Records:
┄┄┄┄┄┄┄┄┄┄

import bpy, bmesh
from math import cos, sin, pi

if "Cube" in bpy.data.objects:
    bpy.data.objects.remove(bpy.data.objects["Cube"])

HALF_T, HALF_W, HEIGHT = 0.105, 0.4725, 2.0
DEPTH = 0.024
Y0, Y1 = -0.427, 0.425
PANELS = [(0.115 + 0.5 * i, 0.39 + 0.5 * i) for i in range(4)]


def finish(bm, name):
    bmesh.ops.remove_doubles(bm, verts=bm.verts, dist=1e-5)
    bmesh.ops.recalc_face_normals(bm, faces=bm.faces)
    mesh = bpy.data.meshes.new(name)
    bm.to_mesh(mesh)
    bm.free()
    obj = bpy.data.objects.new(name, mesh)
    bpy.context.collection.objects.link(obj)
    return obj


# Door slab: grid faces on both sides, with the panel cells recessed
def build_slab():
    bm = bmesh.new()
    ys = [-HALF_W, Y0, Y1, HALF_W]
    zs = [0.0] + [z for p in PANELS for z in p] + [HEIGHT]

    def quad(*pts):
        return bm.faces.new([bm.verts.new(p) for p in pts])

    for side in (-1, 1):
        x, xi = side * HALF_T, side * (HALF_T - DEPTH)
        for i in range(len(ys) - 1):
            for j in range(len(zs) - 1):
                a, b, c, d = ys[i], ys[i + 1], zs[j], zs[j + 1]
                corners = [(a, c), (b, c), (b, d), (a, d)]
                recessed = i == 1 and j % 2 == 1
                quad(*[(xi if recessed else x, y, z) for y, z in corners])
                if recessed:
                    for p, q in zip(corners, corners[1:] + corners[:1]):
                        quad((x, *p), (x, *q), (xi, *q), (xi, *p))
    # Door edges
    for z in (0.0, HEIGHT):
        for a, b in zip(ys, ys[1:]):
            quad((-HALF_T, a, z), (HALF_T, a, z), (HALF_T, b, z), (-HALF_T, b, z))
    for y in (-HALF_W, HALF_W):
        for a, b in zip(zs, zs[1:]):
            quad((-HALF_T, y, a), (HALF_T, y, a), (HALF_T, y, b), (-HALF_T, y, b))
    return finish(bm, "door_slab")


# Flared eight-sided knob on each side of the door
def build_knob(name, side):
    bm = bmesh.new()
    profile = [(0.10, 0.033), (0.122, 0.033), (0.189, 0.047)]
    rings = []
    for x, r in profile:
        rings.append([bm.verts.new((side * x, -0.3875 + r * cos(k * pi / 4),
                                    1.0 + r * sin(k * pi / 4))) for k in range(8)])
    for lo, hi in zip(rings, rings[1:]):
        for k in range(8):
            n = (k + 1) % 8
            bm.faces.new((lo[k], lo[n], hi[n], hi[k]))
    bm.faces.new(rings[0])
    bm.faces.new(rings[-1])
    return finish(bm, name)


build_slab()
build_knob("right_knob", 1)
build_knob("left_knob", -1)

┄┄┄┄┄┄┄┄┄┄

What you are asked to do: Working from the entries above, return all lines that contain "bmesh".

Your response:
import bpy, bmesh
    bmesh.ops.remove_doubles(bm, verts=bm.verts, dist=1e-5)
    bmesh.ops.recalc_face_normals(bm, faces=bm.faces)
    bm = bmesh.new()
    bm = bmesh.new()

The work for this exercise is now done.